Gov. Kathy Hochul holds a commanding lead in a potential Democratic primary race — with disgraced predecessor Andrew Cuomo placing third in one hypothetical matchup, according to survey results released Tuesday.
The Marist Poll found Hochul leading Attorney General Letitia James, 44 percent to 28 percent, in a three-way race in which city Public Advocate Jumaane Williams trailed with just 13 percent.
In a four-way race that added Cuomo to the mix, Hochul’s lead over James narrowed to 36-24, while the former governor was favored by 19 percent and Williams by a mere 9 percent, according to the Marist Institute for Public Opinion in Poughkeepsie.
The percentages of respondents who were unsure about their choices were 13 and 12, respectively.
Hochul also scored a 49 percent approval rating, and 56 percent of respondents called her a “good leader,” in the first public poll results released since she became governor Aug. 24, after Cuomo’s resignation in the face of sexual harassment allegations.
“It’s fair to say that she is entering an election season as the early front-runner, with others — including former Gov. Andrew Cuomo — as underdogs,” Lee Miringoff, director of the Marist Poll, said at a virtual press conference.
Miringoff said the results show “that Hochul is not an unknown entity, that she’s doing very well among Democrats and doing decently in the primary matchup.”
He also said that if Cuomo — who has gone into hiding with around $18 million in his campaign war chest — decides to run again, “he is going to need to have a substantial redefinition, a restatement of how voters in New York, especially Democrats — at least for the primary — how they view him.”

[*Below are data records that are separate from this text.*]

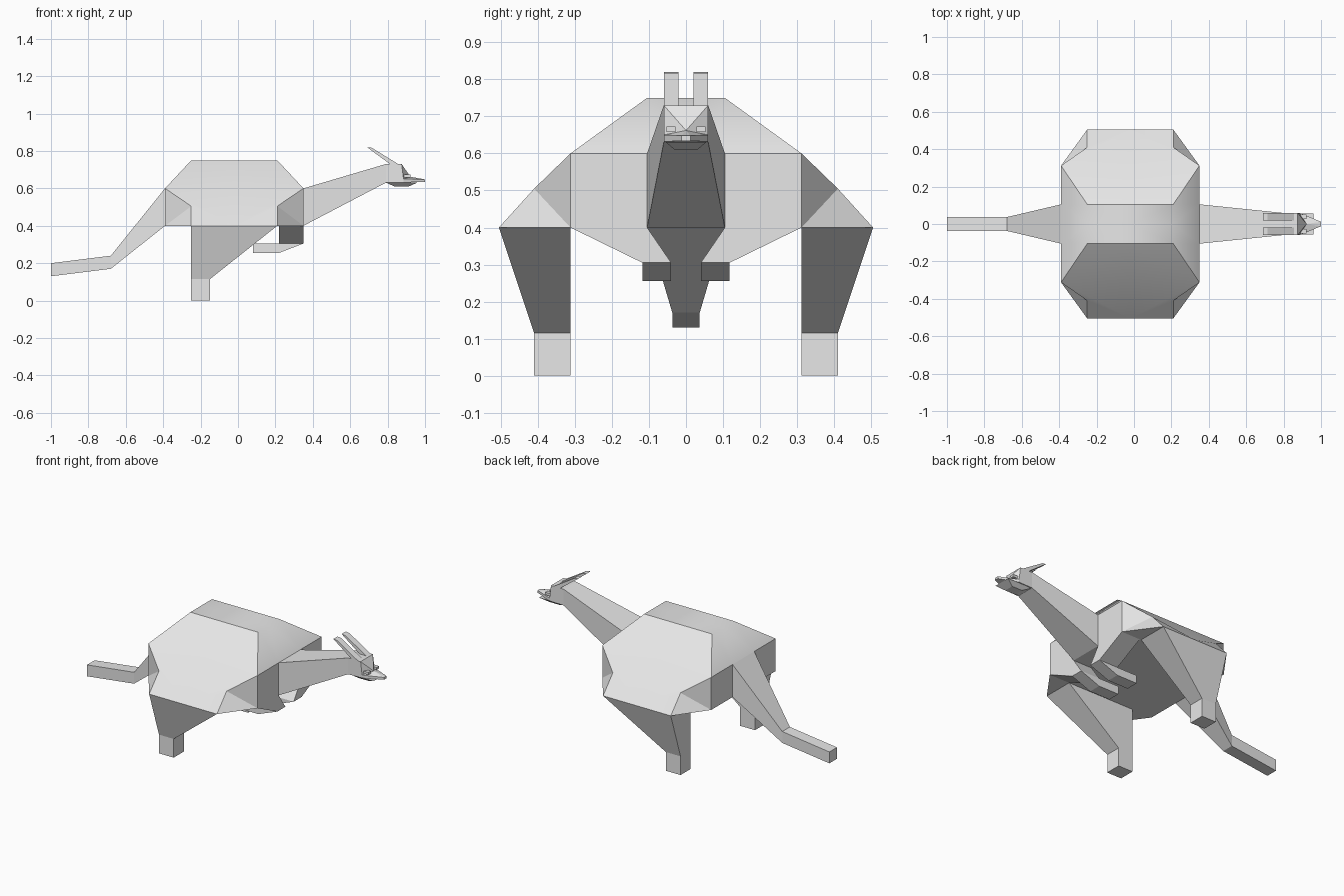
import bpy, bmesh

if "Cube" in bpy.data.objects:
    bpy.data.objects.remove(bpy.data.objects["Cube"])

fur = bpy.data.materials.new("light_grey")
fur.diffuse_color = (0.8, 0.8, 0.8, 1)
fur.use_nodes = True
fur.node_tree.nodes["Principled BSDF"].inputs["Base Color"].default_value = fur.diffuse_color


def finish(name, bm):
    bmesh.ops.remove_doubles(bm, verts=bm.verts[:], dist=0.0005)
    bmesh.ops.recalc_face_normals(bm, faces=bm.faces[:])
    me = bpy.data.meshes.new(name)
    bm.to_mesh(me)
    bm.free()
    me.materials.append(fur)
    ob = bpy.data.objects.new(name, me)
    bpy.context.collection.objects.link(ob)
    return ob


def ring_x(x, y0, y1, z0, z1):
    return [(x, y0, z0), (x, y1, z0), (x, y1, z1), (x, y0, z1)]


def ring_z(z, x0, x1, y0, y1):
    return [(x0, y0, z), (x1, y0, z), (x1, y1, z), (x0, y1, z)]


def loft(name, rings, side=1):
    """Join four-sided sections into a closed solid."""
    bm = bmesh.new()
    vs = [[bm.verts.new((x, y * side, z)) for x, y, z in r] for r in rings]
    for a, b in zip(vs, vs[1:]):
        for i in range(4):
            j = (i + 1) % 4
            bm.faces.new((a[i], a[j], b[j], b[i]))
    bm.faces.new(vs[0])
    bm.faces.new(vs[-1])
    return finish(name, bm)


def mirrored(name, pts, faces, signs, cx=0):
    """Build a piece from named points, repeated for every sign pair."""
    bm = bmesh.new()
    for sx, sy in signs:
        vs = {k: bm.verts.new((cx + sx * p[0], sy * p[1], p[2])) for k, p in pts.items()}
        for f in faces:
            bm.faces.new([vs[k] for k in f.split()])
    return finish(name, bm)


# Body with flaring haunches, one quadrant repeated four times
pts = {
    "t0": (0, 0, .75), "t1": (.23, 0, .75), "t2": (.23, .105, .75), "t3": (0, .105, .75),
    "e0": (.37, 0, .6), "e1": (.37, .105, .6), "e2": (.37, .312, .6), "s": (0, .312, .6),
    "p": (.23, .41, .505), "o1": (.23, .505, .4), "o0": (0, .505, .4),
    "f2": (.37, .312, .4), "f0": (.37, 0, .4), "b": (0, 0, .4),
}
faces = ["t0 t1 t2 t3", "t1 e0 e1 t2", "t2 e1 e2", "t3 t2 e2 s", "s e2 p o1 o0",
         "e2 f2 p", "p f2 o1", "e0 e1 e2 f2 f0", "b f0 f2 o1 o0"]
body = mirrored("body", pts, faces, [(1, 1), (1, -1), (-1, 1), (-1, -1)], cx=-.02)

# Soften only the rounded ends of the back and the nearly flat joins
bm = bmesh.new()
bm.from_mesh(body.data)
for f in bm.faces:
    f.smooth = True
for e in bm.edges:
    a, b = e.verts
    back_end = min(a.co.z, b.co.z) > .74 and abs(a.co.x - b.co.x) < .001
    e.smooth = back_end or e.calc_face_angle(0) < .3
bm.to_mesh(body.data)
bm.free()

# Tail and neck
loft("tail", [ring_x(-.39, -.105, .105, .4, .6), ring_x(-.68, -.037, .037, .17, .24),
              ring_x(-1, -.037, .037, .13, .2)])
loft("neck", [ring_x(.35, -.105, .105, .4, .6), ring_x(.79, -.06, .06, .63, .73)])

# Head with a sloping brow and pointed snout
pts = {
    "k1": (.79, .06, .73), "k0": (.79, .06, .63), "kt": (.79, 0, .73), "kb": (.79, 0, .63),
    "a": (.875, .06, .73), "at": (.875, 0, .73), "bridge": (.922, 0, .662),
    "c": (.885, .06, .65), "d": (.885, .06, .632), "db": (.885, 0, .632),
    "n": (1, .012, .648), "nt": (1, 0, .648), "m": (1, .012, .634), "mb": (1, 0, .634),
}
faces = ["k1 kt at a", "k0 k1 a c d", "kb k0 d db", "a at bridge", "a bridge c",
         "c bridge n", "bridge nt n", "c n m d", "d m mb db", "n nt mb m", "k1 k0 kb kt"]
mirrored("head", pts, faces, [(1, 1), (1, -1)])

loft("jaw", [ring_z(.631, .79, .96, -.055, .055), ring_z(.609, .84, .91, -.03, .03)])

for side, label in ((1, "left"), (-1, "right")):
    # Hind leg: broad thigh narrowing to a square foot
    loft(label + "_hind_leg", [ring_z(.4, -.25, .21, .312, .505),
                               ring_z(.115, -.25, -.15, .312, .41)], side)
    loft(label + "_foot", [ring_z(.115, -.25, -.15, .312, .41),
                           ring_z(0, -.25, -.15, .312, .41)], side)
    # Short arm folded backwards under the chest
    loft(label + "_upper_arm", [ring_z(.4, .22, .35, .105, .312),
                                ring_z(.305, .22, .35, .04, .118)], side)
    loft(label + "_forearm", [ring_z(.305, .08, .35, .04, .118),
                              ring_z(.255, .08, .22, .04, .118)], side)
    # Swept-back ear
    loft(label + "_ear", [[(.69, .02, .82), (.69, .06, .82), (.715, .06, .817), (.715, .02, .817)],
                          [(.815, .02, .728), (.815, .06, .728), (.86, .06, .728), (.86, .02, .728)]], side)
    # Eye
    loft(label + "_eye", [ring_x(.885, .028, .052, .658, .673),
                          ring_x(.922, .028, .052, .658, .673)], side)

James has yet to say whether she plans to run for governor next year, but The Post exclusively revealed earlier this month that she told a group of upstate Democrats to “stay tuned” during a speech in which she said she was struggling to come to a decision.
“I love what I do. I love serving as the attorney general of the great state of New York. But the question, again, is: Can I make more change?” she said during a Sept. 30 dinner hosted by the Ulster County Democratic Committee.
Williams — who was crushed by Hochul in the 2018 race for lieutenant governor, 53.4 percent to 46.6 percent — last month said he was considering a run for governor after The Post revealed he’d begun forming an exploratory committee.
On Thursday, Williams was awarded nearly $1 million in public matching funds to seek a second term as public advocate against token opposition next month, leading critics to suggest he’ll use the money to boost his image ahead of a gubernatorial campaign.
The Marist Poll surveyed 822 adult New Yorkers — including 389 registered Democrats — by phone between Oct. 4 and Thursday, and the results are considered statistically significant within 4.8 percent.